Two massage parlors in Los Banos have recently been shut down because of code violations and suspicion of prostitution, according to law enforcement officials, and the Los Banos City Council took steps Wednesday to strengthen their outdated policies.
The council unanimously approved an ordinance that set stricter regulations on massage parlors and massage therapists. Among other regulations, massage therapists will be required to be certified by the California Massage Therapy Council and register with the city annually.
The ordinance also enforces stricter hours massage parlors can be open, banning 24 hour establishments along with provocative advertising.
The city will ultimately gain more control over massage parlors, according to William Vaughn, the city attorney.
Suspicion of prostitution has been an issue with massage parlors in the city, Los Banos Police Department Sgt. Jesse Ceja said. Having tighter regulations on massage parlors will help law enforcement crack down on the issue and enforce violations, he added.
Police found drugs and some code violations in some of the recent massage parlors that shut down, he said.
“They don’t admit to it, but a lot of those businesses are linked together,” Ceja said.
The last time the city updated its regulations was in 1997, and “they’re not very strong,” said Stacy Souza Elms, community and economic development director for city.
The city “definitely” has had health and safety issues with massage parlors and want to strengthen the policies “to ensure that massage establishment are operating properly within our community,” Souza Elms said.
“We want to prevent these places from being underground breeding places for bad activity,” she added, like prostitution and human trafficking.
Although, while the city is working to strengthen regulations on massage parlors, one man was caught in the middle of trying to keep his massage parlor running and a moratorium the city issued.
On Nov. 1, 2017 the city issued a moratorium that temporarily prohibits the approval of business licenses for massage parlors until they update policies. Sefen Liu’s business license for his massage parlor on J Street, China Massage, was suspended in late November 2017 because of the moratorium.
Liu tried to appeal the decision of his suspended business license Wednesday, and said, through an interpreter, China Massage is necessary for his survival. He told the council he works hard to make a living and has invested $20,000 into the business.
However, the council unanimously voted to deny his appeal and suspend his business license until the moratorium is lifted.
The Building Department found “outstanding” health and safety issues with the building and Liu didn’t have all the proper permits needed, Souza Elms said.
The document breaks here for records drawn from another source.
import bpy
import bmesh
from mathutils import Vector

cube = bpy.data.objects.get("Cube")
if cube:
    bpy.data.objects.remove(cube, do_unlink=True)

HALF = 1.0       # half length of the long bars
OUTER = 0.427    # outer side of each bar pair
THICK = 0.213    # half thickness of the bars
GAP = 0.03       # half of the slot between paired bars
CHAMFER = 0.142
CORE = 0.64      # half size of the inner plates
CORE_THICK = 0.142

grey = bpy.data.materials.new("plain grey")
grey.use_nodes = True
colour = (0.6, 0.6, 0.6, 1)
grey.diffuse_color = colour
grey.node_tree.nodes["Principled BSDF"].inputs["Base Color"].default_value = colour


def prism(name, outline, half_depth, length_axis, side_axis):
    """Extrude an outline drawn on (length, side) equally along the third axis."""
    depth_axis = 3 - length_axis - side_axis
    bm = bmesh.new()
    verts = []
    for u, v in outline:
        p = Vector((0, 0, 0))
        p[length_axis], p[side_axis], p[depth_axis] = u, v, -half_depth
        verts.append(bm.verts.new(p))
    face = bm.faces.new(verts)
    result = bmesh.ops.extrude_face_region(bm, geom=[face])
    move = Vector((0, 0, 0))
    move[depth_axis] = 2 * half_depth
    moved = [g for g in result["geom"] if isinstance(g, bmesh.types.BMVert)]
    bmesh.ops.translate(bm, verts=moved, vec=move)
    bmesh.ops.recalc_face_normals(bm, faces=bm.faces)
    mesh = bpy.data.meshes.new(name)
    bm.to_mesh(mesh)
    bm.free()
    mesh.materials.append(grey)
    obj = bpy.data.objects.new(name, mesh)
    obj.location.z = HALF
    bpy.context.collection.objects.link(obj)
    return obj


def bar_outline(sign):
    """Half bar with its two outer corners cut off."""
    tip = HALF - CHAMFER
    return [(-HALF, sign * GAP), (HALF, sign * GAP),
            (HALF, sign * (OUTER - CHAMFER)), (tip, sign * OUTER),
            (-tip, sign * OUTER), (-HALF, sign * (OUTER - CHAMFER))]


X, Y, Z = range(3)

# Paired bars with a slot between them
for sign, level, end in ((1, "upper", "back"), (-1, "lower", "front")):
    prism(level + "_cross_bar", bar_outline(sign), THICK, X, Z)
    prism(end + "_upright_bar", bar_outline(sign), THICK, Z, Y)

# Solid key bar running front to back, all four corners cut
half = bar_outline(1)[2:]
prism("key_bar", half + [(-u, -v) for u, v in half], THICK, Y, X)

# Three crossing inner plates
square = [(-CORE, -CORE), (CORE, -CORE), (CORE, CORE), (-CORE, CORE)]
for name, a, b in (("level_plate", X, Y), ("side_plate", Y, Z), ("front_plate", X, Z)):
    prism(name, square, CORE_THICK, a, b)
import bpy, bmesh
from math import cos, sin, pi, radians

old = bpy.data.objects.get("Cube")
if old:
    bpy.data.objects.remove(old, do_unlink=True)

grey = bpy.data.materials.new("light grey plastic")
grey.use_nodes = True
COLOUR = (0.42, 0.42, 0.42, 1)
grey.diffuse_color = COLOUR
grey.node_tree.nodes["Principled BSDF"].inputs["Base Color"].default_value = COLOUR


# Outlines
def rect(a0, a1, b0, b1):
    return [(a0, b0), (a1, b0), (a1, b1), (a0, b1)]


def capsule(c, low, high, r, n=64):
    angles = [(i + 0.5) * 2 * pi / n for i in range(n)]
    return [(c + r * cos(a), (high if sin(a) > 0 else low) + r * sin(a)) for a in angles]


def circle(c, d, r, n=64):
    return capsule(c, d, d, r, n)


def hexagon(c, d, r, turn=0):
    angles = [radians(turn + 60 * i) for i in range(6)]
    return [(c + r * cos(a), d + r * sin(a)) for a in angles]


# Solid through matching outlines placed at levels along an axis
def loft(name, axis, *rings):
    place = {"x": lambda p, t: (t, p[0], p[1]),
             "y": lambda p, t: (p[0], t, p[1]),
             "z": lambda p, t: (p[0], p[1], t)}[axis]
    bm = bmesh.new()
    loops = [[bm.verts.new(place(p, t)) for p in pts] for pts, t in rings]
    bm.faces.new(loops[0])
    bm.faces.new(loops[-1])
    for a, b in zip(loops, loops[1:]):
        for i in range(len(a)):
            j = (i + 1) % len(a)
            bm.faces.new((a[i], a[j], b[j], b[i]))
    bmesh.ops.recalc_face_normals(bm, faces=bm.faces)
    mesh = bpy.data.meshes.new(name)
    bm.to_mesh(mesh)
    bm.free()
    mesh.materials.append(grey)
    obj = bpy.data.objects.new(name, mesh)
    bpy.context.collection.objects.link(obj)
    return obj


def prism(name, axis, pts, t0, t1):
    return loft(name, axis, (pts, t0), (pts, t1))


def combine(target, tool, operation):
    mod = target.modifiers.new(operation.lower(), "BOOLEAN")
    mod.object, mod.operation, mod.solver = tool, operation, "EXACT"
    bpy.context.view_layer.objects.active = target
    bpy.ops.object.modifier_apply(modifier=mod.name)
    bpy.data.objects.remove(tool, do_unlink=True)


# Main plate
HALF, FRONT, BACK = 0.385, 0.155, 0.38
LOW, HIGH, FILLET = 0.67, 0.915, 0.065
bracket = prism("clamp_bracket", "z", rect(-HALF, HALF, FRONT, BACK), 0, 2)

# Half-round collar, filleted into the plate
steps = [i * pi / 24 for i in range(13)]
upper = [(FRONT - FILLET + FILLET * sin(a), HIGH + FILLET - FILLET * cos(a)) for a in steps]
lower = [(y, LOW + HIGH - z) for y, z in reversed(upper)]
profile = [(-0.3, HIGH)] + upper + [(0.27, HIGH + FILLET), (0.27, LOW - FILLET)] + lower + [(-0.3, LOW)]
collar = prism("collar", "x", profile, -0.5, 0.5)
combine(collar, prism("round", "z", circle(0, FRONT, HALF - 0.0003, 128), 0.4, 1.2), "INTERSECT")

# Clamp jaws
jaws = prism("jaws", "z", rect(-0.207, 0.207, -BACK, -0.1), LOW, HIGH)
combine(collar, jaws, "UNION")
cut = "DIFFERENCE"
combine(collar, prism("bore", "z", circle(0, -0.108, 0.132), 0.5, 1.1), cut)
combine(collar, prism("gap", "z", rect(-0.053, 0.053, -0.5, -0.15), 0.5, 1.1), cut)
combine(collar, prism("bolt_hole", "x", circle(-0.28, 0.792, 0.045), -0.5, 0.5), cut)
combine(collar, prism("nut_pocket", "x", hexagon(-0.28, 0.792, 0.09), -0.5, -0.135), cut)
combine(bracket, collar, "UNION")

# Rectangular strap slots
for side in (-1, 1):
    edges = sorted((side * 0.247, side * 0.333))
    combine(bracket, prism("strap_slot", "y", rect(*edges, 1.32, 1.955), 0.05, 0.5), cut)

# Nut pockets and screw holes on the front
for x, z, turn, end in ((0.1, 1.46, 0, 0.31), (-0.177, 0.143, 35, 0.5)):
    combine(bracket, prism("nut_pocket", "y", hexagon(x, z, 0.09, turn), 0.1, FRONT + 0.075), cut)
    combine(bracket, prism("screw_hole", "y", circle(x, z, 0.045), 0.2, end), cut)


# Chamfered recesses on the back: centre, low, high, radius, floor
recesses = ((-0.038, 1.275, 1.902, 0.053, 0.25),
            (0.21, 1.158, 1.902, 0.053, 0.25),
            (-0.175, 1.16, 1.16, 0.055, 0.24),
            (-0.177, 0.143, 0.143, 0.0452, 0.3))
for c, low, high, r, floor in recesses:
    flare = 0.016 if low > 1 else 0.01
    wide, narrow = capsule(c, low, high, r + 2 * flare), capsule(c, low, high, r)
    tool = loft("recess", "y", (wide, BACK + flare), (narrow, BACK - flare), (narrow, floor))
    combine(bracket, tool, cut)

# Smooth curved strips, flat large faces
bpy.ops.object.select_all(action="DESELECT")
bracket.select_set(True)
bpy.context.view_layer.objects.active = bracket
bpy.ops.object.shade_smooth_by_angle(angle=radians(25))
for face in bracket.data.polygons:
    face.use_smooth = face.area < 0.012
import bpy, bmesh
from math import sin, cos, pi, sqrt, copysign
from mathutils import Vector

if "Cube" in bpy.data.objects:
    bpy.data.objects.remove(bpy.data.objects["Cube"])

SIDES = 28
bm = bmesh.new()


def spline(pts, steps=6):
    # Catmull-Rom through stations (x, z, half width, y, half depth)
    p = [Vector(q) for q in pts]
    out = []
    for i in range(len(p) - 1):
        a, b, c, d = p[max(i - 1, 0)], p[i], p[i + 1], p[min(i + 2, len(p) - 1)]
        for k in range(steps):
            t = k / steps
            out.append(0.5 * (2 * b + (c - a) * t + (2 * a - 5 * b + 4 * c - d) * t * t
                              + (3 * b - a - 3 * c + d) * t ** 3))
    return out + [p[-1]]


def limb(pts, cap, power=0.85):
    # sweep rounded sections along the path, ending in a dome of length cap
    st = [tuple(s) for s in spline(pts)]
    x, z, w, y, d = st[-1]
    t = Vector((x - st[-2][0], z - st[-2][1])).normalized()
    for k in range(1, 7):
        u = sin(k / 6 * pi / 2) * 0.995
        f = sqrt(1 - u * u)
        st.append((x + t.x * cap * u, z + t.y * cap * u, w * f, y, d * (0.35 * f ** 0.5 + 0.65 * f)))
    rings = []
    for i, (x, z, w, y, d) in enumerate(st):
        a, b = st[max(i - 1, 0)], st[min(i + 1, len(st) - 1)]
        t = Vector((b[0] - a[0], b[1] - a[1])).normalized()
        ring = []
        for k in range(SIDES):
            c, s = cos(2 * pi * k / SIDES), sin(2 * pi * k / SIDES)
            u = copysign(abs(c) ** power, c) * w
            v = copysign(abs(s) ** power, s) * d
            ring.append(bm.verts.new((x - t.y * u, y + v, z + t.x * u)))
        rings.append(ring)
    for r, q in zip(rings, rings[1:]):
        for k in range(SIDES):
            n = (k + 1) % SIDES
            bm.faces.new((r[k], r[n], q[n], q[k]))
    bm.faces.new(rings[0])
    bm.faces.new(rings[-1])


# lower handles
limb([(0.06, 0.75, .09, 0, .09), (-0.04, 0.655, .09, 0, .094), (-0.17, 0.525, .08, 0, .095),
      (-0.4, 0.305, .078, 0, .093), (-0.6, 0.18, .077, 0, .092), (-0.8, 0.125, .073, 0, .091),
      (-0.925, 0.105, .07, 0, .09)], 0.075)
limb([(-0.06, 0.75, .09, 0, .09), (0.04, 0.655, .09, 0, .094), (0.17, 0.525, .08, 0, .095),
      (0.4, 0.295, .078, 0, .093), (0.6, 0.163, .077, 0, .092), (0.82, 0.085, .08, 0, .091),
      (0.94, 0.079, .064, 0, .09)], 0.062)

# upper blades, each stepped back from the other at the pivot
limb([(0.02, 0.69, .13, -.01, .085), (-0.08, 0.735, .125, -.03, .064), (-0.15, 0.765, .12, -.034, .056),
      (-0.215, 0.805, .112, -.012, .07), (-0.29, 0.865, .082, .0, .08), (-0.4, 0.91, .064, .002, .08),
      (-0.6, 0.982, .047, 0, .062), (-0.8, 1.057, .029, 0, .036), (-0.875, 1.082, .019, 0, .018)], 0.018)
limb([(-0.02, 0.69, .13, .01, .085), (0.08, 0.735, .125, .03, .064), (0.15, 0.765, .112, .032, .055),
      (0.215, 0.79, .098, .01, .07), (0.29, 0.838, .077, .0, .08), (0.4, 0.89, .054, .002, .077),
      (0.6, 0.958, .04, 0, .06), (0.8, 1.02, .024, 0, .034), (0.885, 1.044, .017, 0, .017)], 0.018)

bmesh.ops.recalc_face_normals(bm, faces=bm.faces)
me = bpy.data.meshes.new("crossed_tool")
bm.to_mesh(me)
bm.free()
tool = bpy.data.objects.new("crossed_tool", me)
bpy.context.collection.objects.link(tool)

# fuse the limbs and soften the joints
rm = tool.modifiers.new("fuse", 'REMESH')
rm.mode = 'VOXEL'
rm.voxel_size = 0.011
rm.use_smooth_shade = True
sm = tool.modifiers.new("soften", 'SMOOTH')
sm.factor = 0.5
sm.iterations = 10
The ordinance passed will be adopted on Feb. 7 and the moritorium will be lifted 10 months and 15 days from Dec. 6 of last year.
Monica Velez: 209-385-2486, @monicavelez21